Liquidators in court bid to recoup R39m from former COO
Former Bosasa COO and star witness at the state capture commission Angelo Agrizzi has been slapped with a R100-million lawsuit by Bosasa liquidators over monies he allegedly siphoned from various accounts of Bosasa and its subsidiaries.
The liquidators, who were appointed by African Global Operations, formerly known as Bosasa, and its subsidiaries have led papers at the Joburg High Court arguing that Agrizzi and the deceased CEO Gavin Watson had unlawfully and fraudulently siphoned off millions of rand in Bosasa revenue.
The liquidators said the monies were misappropriated and siphoned using conduits vehicles – among them entities such as Aruziwe, Spilacraft , Miotto, and Sinkroprop, and Consilium Business Consultants – all of which are owned and controlled by Agrizzi. The liquidators said Watson and Agrizzi concealed the funnelling of the Bosasa funds and the illegal payments that were made for their benefit.
The liquidators said these companies were also used to commit fraud, money-laundering, bribery and corruption. The papers show that the companies received millions from Bosasa and some of its subsidiaries, including Black Rox Security Intelligent Services, Leading Prospect, Bosasa Properties, GTS and BYDC.
According to the liquidators, Watson, Agrizzi and Bosasa CFO Andries van Tonder issued Bosasa and its subsidiaries fraudulent invoices claiming that the conduit companies have provided services to Bosasa to justify the payments.
However, the liquidators said they had discovered the three companies used as fronts were not operational. The papers also show that the companies have never provided any service to Bosasa nor any of its subsidiaries.
According to the court papers, Consilium Business Consultants received R96-million in fraudulent payments from Bosasa in the period between January 11 2017 and June 18 2019.
The subject conduits existed to conceal money laundering
The same company account also received R4.8-million in illicit payments from another Bosasa subsidiary, BYDC, during the same period.
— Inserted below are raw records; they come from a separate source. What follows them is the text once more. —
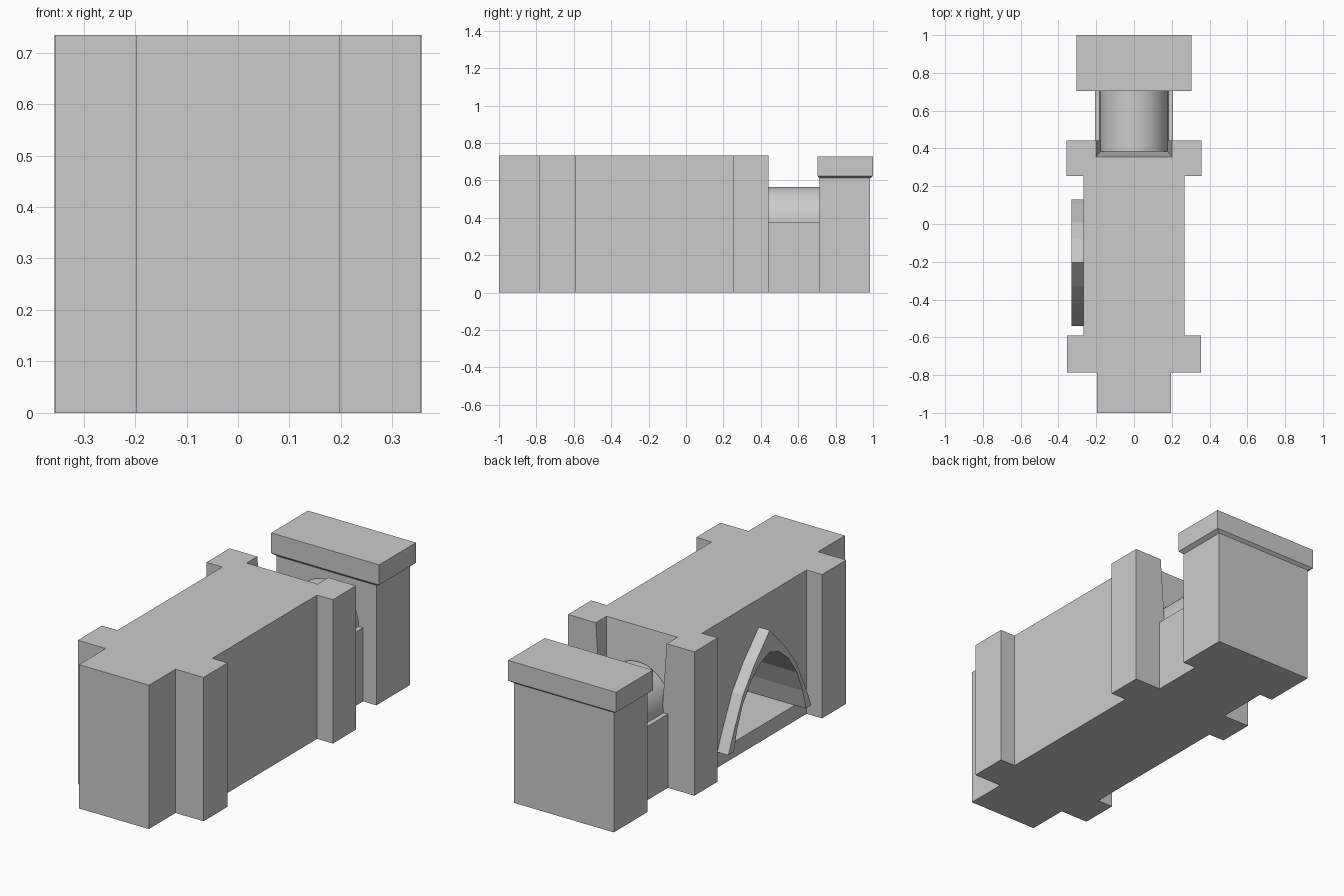
import bpy, bmesh, math
from mathutils import Vector

if "Cube" in bpy.data.objects:
    bpy.data.objects.remove(bpy.data.objects["Cube"])


def finish(name, bm):
    bmesh.ops.recalc_face_normals(bm, faces=bm.faces)
    me = bpy.data.meshes.new(name)
    bm.to_mesh(me)
    bm.free()
    ob = bpy.data.objects.new(name, me)
    bpy.context.collection.objects.link(ob)
    return ob


def prism(name, points, offset):
    """Extrude a closed 3D outline by an offset vector."""
    bm = bmesh.new()
    f = bm.faces.new([bm.verts.new(p) for p in points])
    r = bmesh.ops.extrude_face_region(bm, geom=[f])
    vs = [v for v in r["geom"] if isinstance(v, bmesh.types.BMVert)]
    bmesh.ops.translate(bm, verts=vs, vec=Vector(offset))
    return finish(name, bm)


def stack(name, layers):
    """Loft rectangles given as (half x, y min, y max, z)."""
    bm = bmesh.new()
    rings = [[bm.verts.new(p) for p in ((-x, a, z), (x, a, z), (x, b, z), (-x, b, z))]
             for x, a, b, z in layers]
    for lo, hi in zip(rings, rings[1:]):
        for i in range(4):
            j = (i + 1) % 4
            bm.faces.new((lo[i], lo[j], hi[j], hi[i]))
    bm.faces.new(rings[0][::-1])
    bm.faces.new(rings[-1])
    return finish(name, bm)


def cut(target, cutter):
    m = target.modifiers.new("cut", "BOOLEAN")
    m.operation, m.solver, m.object = "DIFFERENCE", "EXACT", cutter
    cutter.hide_render = True
    cutter.hide_set(True)


# Main hall with buttresses, from a mirrored plan
half = [(0.197, -1), (0.197, -0.785), (0.355, -0.785), (0.355, -0.59), (0.268, -0.59),
        (0.268, 0.255), (0.357, 0.255), (0.357, 0.442)]
plan = half + [(-x, y) for x, y in reversed(half)]
hall = prism("hall", [(x, y, 0) for x, y in plan], (0, 0, 0.734))

# Tapered notch between the rear buttresses
cut(hall, stack("notch_cutter", [(0.175, 0.388, 0.6, 0.376), (0.202, 0.353, 0.6, 0.76)]))

# Pointed side niche and its raised surround
CY = -0.205
outer = [(0.335, 0.08), (0.31, 0.14), (0.28, 0.205), (0.216, 0.34), (0.125, 0.46), (0, 0.59)]
inner = [(0.29, 0.08), (0.265, 0.18), (0.22, 0.29), (0.15, 0.39), (0.075, 0.452), (0, 0.48)]


def arch(prof, x):
    pts = prof + [(-d, z) for d, z in reversed(prof[:-1])]
    return [(x, CY + d, z) for d, z in pts]


cut(hall, prism("niche_cutter", arch(inner, -0.4), (0.6, 0, 0)))
prism("niche_surround", arch(outer, -0.33) + arch(inner, -0.33)[::-1], (0.065, 0, 0))

# Rear link: plinth with a smooth barrel vault
stack("link_plinth", [(0.207, 0.43, 0.72, 0), (0.207, 0.43, 0.72, 0.376)])
R, N = 0.182, 24
vault = [(R * math.cos(math.pi * i / N), 0.384, 0.376 + 0.19 * math.sin(math.pi * i / N))
         for i in range(N + 1)]
barrel = prism("link_vault", vault, (0, 0.335, 0))
bpy.context.view_layer.objects.active = barrel
barrel.select_set(True)
bpy.ops.object.shade_smooth_by_angle(angle=math.radians(30))

# End block and overhanging cap
stack("end_block", [(0.282, 0.713, 0.985, 0), (0.282, 0.713, 0.985, 0.614)])
stack("end_cap", [(0.282, 0.713, 0.985, 0.612), (0.305, 0.703, 1, 0.624),
                  (0.305, 0.703, 1, 0.727)])
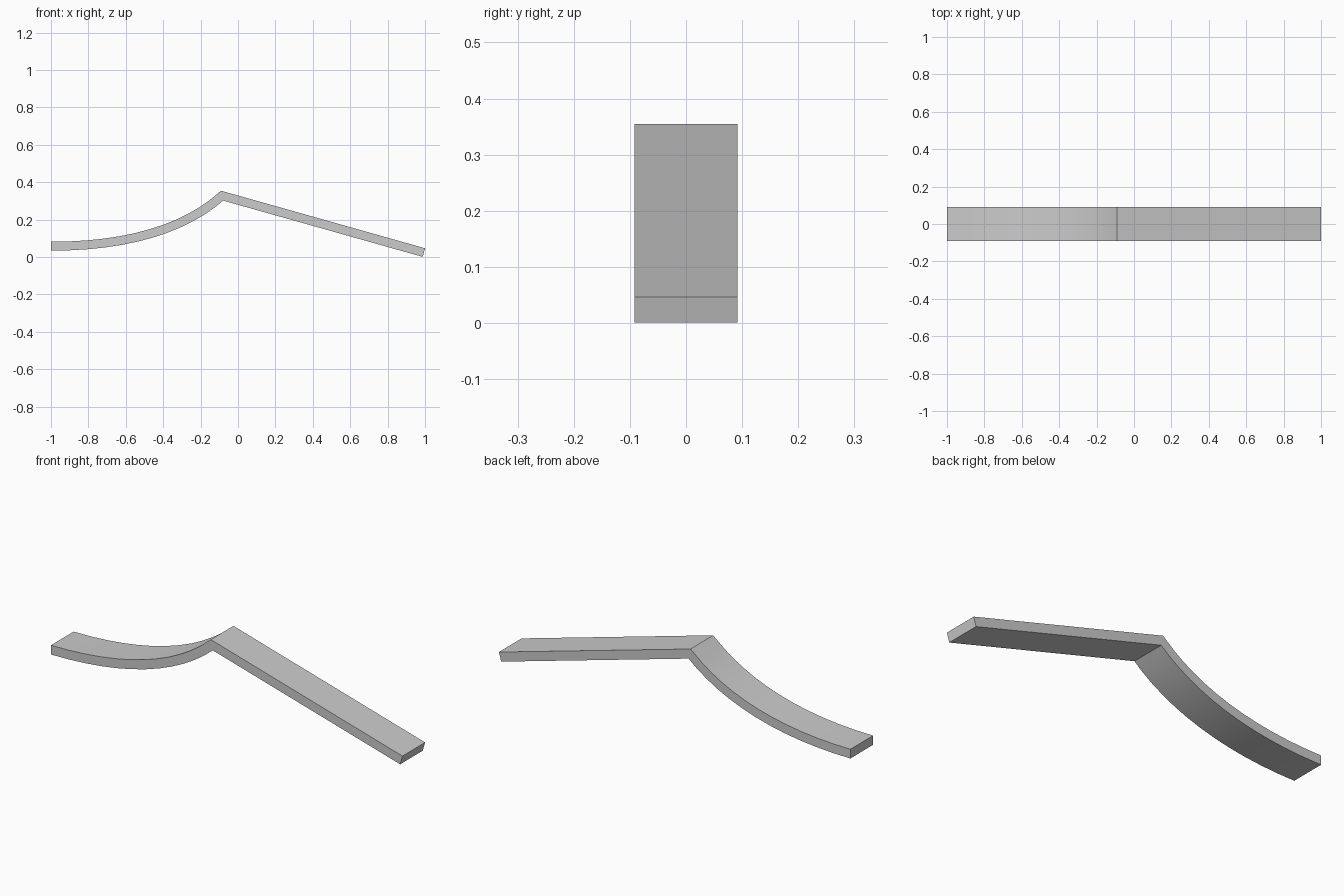
import bpy
import bmesh
import math
from mathutils import Vector
from mathutils.geometry import interpolate_bezier

HALF_WIDTH = 0.092
HALF_THICK = 0.0238

cube = bpy.data.objects.get("Cube")
if cube:
    bpy.data.objects.remove(cube, do_unlink=True)

grey = bpy.data.materials.new("plain grey")
grey.use_nodes = True
colour = (0.6, 0.6, 0.6, 1)
grey.diffuse_color = colour
grey.node_tree.nodes["Principled BSDF"].inputs["Base Color"].default_value = colour

# Centre line: a rising curve, then a straight slope down
start, peak, foot = Vector((-1, 0.058)), Vector((-0.085, 0.328)), Vector((0.9938, 0.0238))
path = [p.to_2d() for p in interpolate_bezier(start, (-0.6, 0.057), (-0.285, 0.148), peak, 13)]
path.append(foot)


def offset(i):
    """Mitred half-thickness vector at a point of the centre line."""
    dirs = [(b - a).normalized() for a, b in zip(path, path[1:])]
    before, after = dirs[max(i - 1, 0)], dirs[min(i, len(dirs) - 1)]
    normals = [Vector((-d.y, d.x)) for d in (before, after)]
    mid = (normals[0] + normals[1]).normalized()
    return mid * (HALF_THICK / mid.dot(normals[0]))


# Bent strip: offset the centre line both ways and extrude across the width
top = [p + offset(i) for i, p in enumerate(path)]
under = [p - offset(i) for i, p in enumerate(path)]
top[0].x = under[0].x = -1

bm = bmesh.new()
outline = [bm.verts.new((p.x, -HALF_WIDTH, p.y)) for p in under + top[::-1]]
side = bm.faces.new(outline)
result = bmesh.ops.extrude_face_region(bm, geom=[side])
moved = [v for v in result["geom"] if isinstance(v, bmesh.types.BMVert)]
bmesh.ops.translate(bm, verts=moved, vec=(0, 2 * HALF_WIDTH, 0))
bmesh.ops.recalc_face_normals(bm, faces=bm.faces)
mesh = bpy.data.meshes.new("bent_strip")
bm.to_mesh(mesh)
bm.free()
mesh.materials.append(grey)

strip = bpy.data.objects.new("bent_strip", mesh)
bpy.context.collection.objects.link(strip)
bpy.ops.object.select_all(action="DESELECT")
strip.select_set(True)
bpy.context.view_layer.objects.active = strip
bpy.ops.object.shade_smooth_by_angle(angle=math.radians(30))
Another conduit company used to siphon money from Bosasa, according to the papers, was Miotto. That company received R2.6-million in payments from Bosasa Operations between March 11 2016 and September 25 2018.
Leading Prospect also received R6.4-million from another conduit company, Consilium. Sinkroprop received R10.8-million from Bosasa in the period between January 8 2008 and March 9 2012. The company also received about R4.6-million from Leading Prospect and Black Rox.
Spilacraft received R4-million from Bosasa, Aruziwe and Leading Prospect. The fourth conduit company, Aruziwe, received R5.4-million from Bosasa and another R1.1-million from GTS , the papers show. The liquidators said Agrizzi was the beneficiary of the entire fraudulent scheme and he approved and authorised the payments made by Bosasa to all these conduit companies.
“Whilst in the knowledge of Agrizzi, the subject conduits existed for no other reason except to conceal and enable the perpetration of fraud, money-laundering, corruption and racketeering and to make illicit payments to and for the benefit of interlia Agrizzi, and the conduit invoices were false, fraudulent and did not represent lawfully owing payments obligations due by Bosasa to the subject conduits,” read the court papers.
The court papers further show that Agrizzi personally bene tted from Consilium to the tune of R29-million, and he also benefitted at least R1-million from Miotto, two of the conduit companies owned by him.
Agrizzial so received R2.9-million from Sinkroprop, another conduit company he controls. He further personally benefitted an amount of R3-million and R2.8-million from Spilacrft and Aruziwe respectively.
The liquidators are demanding that Agrizzi pay back a whopping R39-million, which was paid to the four conduit companies.
They have also asked the court to issue an order for Agrizzi to be personally liable for the debts and liabilities of Bosasa Operations, Leading Prospect, BYDC, Black Rox, Bosasa Properties and GTS, arguing that Agrizzi carried the business of Bosasa recklessly and tried to defraud the creditors of Bosasa.
Agrizzi could not be reached for comment and did not respond to text messages at the time of going to print.